Björnsson, B., Sólmundsson, J.,and Pálsson, Ó . K. Can permanent closures of nearshore areas reduce the proportions of undersized fish in the Icelandic longline fishery? – ICES Journal of Marine Science, doi: 10.1093/icesjms/fsu162.
Issues of overfishing concern seafood eaters, fishermen and fishery managers. Humans exploit fish and aquatic invertebrates from all bodies of water for food. Fishery restrictions and conservation strategies are in place to protect current stocks, increase depleted populations and to attempt to guarantee a future with healthy fisheries.
A common fishery management technique uses the size of the animal to determine legal catch restrictions. Organisms that are too large are assumed to contribute disproportionately to reproduction of the species whereas individuals that are too small may not have had a chance to breed yet. Iceland’s economy relies heavily on the fishing industry and protecting popular fish species helps ensure a healthy economy in the future. The Icelandic cod fishery restricts catch of small and large size classes. The fishery also enforces prohibition of certain gear (i.e. purse seines), a quota system for fishermen, and fishery closures during spawning times.
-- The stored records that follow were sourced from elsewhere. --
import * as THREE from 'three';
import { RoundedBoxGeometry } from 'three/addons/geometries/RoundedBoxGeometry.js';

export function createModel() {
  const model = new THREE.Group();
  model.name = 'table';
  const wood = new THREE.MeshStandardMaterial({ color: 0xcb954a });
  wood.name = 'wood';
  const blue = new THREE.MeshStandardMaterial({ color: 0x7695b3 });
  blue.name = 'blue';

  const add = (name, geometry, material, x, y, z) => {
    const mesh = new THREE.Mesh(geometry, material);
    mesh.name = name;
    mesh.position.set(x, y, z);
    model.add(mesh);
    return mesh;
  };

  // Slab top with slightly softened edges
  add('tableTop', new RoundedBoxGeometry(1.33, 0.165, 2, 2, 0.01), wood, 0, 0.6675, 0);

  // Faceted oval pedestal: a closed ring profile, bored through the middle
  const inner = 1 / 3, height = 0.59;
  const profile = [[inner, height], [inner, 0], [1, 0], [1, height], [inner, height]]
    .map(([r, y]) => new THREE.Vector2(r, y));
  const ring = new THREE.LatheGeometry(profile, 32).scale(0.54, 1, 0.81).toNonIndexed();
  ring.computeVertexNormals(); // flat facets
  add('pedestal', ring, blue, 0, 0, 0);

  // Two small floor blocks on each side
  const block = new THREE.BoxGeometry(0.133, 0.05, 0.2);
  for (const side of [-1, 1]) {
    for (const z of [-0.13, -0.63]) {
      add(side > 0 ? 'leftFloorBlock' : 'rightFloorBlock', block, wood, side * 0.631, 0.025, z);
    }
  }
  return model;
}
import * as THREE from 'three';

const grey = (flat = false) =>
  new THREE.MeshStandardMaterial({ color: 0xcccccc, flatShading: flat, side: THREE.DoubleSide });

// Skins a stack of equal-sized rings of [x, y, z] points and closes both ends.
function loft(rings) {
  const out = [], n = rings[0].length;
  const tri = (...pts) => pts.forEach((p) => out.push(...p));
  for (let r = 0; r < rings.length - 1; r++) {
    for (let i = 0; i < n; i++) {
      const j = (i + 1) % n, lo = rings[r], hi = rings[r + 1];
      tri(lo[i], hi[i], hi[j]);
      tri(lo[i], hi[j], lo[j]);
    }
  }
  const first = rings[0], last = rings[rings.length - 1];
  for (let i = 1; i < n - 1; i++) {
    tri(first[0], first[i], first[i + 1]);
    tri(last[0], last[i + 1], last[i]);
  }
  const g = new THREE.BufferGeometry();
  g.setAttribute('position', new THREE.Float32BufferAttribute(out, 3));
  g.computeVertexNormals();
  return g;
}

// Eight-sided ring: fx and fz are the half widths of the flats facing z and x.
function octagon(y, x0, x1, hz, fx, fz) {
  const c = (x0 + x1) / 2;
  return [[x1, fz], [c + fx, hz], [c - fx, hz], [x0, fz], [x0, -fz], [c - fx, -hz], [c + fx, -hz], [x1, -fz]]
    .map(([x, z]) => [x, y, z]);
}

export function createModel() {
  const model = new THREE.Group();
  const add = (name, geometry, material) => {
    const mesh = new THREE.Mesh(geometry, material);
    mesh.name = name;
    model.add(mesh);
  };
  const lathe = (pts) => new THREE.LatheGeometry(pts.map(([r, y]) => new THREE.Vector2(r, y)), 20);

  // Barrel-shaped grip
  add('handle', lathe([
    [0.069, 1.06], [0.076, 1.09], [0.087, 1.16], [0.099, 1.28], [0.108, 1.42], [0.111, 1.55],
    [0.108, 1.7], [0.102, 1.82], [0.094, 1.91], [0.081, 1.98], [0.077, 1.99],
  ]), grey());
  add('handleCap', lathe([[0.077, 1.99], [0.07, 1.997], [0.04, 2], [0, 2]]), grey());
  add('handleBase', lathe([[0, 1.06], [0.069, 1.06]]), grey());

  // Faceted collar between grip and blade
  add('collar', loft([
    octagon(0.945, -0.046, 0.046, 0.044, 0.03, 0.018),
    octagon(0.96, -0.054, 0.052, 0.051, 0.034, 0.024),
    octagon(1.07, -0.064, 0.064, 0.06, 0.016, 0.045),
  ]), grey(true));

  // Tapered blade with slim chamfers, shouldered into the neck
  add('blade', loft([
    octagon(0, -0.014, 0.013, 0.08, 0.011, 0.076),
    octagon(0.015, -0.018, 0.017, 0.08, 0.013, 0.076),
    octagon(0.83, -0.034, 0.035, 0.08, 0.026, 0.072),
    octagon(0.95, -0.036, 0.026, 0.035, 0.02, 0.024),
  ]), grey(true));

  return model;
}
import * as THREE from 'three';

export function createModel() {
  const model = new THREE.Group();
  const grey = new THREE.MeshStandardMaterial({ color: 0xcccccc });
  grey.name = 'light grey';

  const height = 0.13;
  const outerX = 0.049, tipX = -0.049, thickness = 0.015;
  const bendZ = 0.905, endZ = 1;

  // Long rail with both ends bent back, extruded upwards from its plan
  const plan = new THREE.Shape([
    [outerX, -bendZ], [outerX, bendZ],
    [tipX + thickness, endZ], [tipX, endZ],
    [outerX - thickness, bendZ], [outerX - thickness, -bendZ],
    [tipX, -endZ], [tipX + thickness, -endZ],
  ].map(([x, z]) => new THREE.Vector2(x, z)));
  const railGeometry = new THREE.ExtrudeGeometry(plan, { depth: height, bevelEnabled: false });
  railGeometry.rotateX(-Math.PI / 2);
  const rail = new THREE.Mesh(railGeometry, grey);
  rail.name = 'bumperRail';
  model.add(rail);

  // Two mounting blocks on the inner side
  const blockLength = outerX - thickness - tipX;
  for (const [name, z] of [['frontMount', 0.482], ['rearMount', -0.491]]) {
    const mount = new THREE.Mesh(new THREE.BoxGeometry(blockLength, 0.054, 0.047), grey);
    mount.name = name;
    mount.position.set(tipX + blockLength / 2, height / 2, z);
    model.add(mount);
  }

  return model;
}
Longline fishing causes less damage to the physical ecosystem than trawling and is less energy intensive, but the bycatch can be significant- including fish of the target species that are too large or too small. In Iceland the regulatory government body closes fishery areas at times of high juvenile abundances in an attempt to lessen the burden on small, not yet sexually mature individuals of important commercial fishery species. This paper aims to find areas of high juvenile abundance of cod and haddock and to investigate the possible scenario of permanent fishery closures in these important nursery grounds.
The analyses in this paper were based on government longline fishery inspection data with over 500,000 fish measured. Each sample had an associated date, geolocation, depth and fish length. Distance from shore was calculated from each longline location as well as from fishery closure location.
During the study years (2005-2013), 75% of longline catches of cod, haddock and wolffish occurred less than 30 km from shore, 41% within 10 km. Cod were found in more areas and also showed more areas with high juvenile and young fish abundance. Overall the percentage of undersized cod decreased with depth and distance from shore. About half of the fishery closures due to high numbers of undersized cod or haddock were within 10 km of shore. The average size of a fishery closure was about 100 square km, less than 0.1% of the cod fishing area around Iceland.
Cod, haddock and wolfish are the three species of greatest importance and abundance in the Icelandic longline fishery. In the 10 km closest to shore these three species constituted 94% of the total longline catch. The highest proportion of undersized cod were caught using handline and longline fishing gear compared to trawl and bottom seine nets.
Fishery closures based on distance from shore are far easier to implement and enforce than restrictions based on depth, although this study showed a clear relationship with more undersized fish abundance at shallower depths. Over the study area, within 10 km of shore the average number of undersized cod exceeded 25%, the number used in Iceland to enact temporary fishery closures.
Over the last 35 years longline use in Icelandic waters has increased dramatically, its relative proportion tripling compared to other fishery methods. Currently temporary, localized closures are used as the need appears but are only in place two weeks before the areas automatically return to normal fishing regulations.
The authors of this study suggest that the current system for short term, small closures is not sufficient to protect the widespread undersized fish. However, based on the importance of near shore habitats as nursery grounds more permanent closures in all or some principal areas could be more effective in protecting young fish until they reach maturity and travel further offshore.
The fishing industry and fish populations are dynamic, changing with fishing technology, season, and weather. Continuous monitoring and adaptive management are the best hope of successful management practices.
I am a doctoral candidate in Ecology and Evolutionary Biology at Tulane University. My research focuses on the larval dispersal and development of the blue crab in the Gulf of Mexico.
When not concerning myself with the plight of tiny crustaceans I can be found enjoying life in New Orleans with all the costumes, food, and music that entails.